According to a report out of Washington, DC, earth will need to produce as much food in the next 40 years as it has in the past 8,000. The director of the Initiative in Population Research at Ohio State University, John Casterline, said the planet’s swelling population will stretch resources well beyond existing abilities.
Specifically, the United Nations predicts that this year the earth’s population will rise to 7 billion. And, by 2050, the population is likely to be about 9 billion, with much of the new population arising in Africa and Southern Asia. Consequently, population experts are calling for more finding for family planning to help control population growth, especially in developing nations.
The swelling population will exacerbate problems, such as resource depletion, said John Casterline, director of the Initiative in Population Research at Ohio State University.

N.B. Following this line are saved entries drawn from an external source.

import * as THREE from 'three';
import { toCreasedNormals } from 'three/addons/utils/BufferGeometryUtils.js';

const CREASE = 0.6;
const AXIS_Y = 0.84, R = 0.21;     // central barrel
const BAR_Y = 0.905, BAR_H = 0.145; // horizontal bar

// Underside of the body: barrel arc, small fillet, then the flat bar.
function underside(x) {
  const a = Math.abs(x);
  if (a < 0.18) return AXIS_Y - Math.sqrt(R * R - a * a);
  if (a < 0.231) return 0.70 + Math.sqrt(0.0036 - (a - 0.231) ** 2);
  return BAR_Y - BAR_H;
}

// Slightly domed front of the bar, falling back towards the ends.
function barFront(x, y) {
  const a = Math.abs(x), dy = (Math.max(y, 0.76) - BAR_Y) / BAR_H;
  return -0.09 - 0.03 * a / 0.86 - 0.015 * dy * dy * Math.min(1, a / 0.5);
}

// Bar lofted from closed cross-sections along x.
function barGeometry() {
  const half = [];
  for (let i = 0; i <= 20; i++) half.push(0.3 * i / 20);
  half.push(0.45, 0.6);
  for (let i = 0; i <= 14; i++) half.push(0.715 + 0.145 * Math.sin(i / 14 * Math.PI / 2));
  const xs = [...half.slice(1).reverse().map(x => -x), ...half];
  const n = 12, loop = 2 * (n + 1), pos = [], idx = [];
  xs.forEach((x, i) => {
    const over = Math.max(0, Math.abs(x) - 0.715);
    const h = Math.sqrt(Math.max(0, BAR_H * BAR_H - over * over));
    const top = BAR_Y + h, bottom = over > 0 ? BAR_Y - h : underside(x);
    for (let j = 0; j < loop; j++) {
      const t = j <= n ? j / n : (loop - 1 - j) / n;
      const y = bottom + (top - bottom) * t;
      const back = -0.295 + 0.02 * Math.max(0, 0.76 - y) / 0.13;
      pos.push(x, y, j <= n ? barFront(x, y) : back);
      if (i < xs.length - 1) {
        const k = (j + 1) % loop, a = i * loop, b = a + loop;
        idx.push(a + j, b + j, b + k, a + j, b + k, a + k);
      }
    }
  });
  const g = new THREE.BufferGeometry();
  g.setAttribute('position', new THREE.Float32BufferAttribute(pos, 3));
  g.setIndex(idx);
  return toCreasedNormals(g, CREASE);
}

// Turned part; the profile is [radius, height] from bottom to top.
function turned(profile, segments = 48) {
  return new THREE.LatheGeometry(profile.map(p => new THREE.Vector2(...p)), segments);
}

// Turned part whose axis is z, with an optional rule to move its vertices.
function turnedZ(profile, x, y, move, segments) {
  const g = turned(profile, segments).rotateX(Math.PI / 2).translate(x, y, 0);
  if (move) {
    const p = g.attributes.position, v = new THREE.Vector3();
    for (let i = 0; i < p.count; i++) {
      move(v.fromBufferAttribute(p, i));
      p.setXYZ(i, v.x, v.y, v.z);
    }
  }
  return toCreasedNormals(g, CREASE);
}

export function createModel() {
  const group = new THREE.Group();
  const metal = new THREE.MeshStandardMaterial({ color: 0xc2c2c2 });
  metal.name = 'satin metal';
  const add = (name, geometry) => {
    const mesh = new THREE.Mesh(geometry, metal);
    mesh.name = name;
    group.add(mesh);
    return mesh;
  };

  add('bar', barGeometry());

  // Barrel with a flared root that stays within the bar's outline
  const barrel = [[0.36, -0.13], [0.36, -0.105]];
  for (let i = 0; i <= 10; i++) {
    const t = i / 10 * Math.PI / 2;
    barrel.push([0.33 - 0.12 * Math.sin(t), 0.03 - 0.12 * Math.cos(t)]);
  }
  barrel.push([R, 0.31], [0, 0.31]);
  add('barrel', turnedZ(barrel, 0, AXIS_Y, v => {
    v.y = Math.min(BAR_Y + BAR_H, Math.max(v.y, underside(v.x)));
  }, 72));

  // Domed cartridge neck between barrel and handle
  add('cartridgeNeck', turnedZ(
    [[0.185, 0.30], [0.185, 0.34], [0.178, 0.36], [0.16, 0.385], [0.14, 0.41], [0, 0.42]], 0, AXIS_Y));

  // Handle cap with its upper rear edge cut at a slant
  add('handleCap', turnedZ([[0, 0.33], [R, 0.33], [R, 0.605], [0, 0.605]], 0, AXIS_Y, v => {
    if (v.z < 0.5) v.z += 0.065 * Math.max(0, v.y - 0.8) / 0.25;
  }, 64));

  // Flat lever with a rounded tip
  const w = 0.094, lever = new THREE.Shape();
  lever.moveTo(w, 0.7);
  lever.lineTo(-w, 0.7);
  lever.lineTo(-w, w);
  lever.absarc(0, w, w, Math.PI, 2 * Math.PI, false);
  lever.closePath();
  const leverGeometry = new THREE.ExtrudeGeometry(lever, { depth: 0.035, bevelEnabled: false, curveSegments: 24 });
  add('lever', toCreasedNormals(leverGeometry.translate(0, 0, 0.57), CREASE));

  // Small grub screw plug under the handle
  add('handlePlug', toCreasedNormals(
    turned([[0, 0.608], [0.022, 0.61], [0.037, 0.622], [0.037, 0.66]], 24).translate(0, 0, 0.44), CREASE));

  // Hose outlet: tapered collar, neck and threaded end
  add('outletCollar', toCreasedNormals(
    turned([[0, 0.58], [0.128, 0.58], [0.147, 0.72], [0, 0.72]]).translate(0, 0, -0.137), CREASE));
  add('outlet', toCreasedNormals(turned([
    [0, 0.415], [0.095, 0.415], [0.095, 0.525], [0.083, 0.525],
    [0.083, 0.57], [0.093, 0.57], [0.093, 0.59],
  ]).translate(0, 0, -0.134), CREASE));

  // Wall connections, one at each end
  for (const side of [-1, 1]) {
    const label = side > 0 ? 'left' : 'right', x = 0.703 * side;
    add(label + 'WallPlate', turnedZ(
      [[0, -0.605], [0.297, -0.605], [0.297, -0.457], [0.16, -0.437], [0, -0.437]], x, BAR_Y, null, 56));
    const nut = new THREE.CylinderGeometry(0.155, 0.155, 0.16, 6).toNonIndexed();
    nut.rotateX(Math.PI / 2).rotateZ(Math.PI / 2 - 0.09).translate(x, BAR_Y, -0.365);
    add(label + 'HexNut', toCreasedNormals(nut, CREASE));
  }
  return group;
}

But incomes are also expected to rise over the next 40 years — tripling globally and quintupling in developing nations — and add more strain to global food supplies.
People tend to move up the food chain as their incomes rise, consuming more meat than they might have when they made less money, the experts said.
It takes around seven pounds (3.4 kilograms) of grain to produce a pound of meat, and around three to four pounds of grain to produce a pound of cheese or eggs, experts told AFP.
“More people, more money, more consumption, but the same planet,” Clay told AFP, urging scientists and governments to start making changes now to how food is produced.
Population experts, meanwhile, called for more funding for family planning programs to help control the growth in the number of humans, especially in developing nations.
“For 20 years, there’s been very little investment in family planning, but there’s a return of interest now, partly because of the environmental factors like global warming and food prices,” said Bongaarts.
“We want to minimize population growth, and the only viable way to do that is through more effective family planning,” said Casterline.
In a related story…
The extreme freezing temperatures that hit swept across the country over the last few weeks may cause a huge increase in food prices over the coming months.
Farmers across Northern Mexico and the Southwestern United States have been hit with gigantic crop losses. An estimated 80 to 100% of Northern Mexico’s Food Crops have been destroyed by cold weather.
Mexico supplies a considerable amount of our crop vegetables and this loss will defiantly have an impact on prices. Sysco, one of the largest grocery suppliers in the country, is already having a hard time keeping up with demand and has issued a force majeure telling its buyers that price increases are on the way.
To make matters worse, Florida which is also a major grower of these types of crops had huge losses due to the extreme weather last month. Up until a couple weeks ago Florida was actually importing much of its supply from Mexico.
Watch for a spike in things like tomatoes, green beans, cucumbers, squash, asparagus and peppers.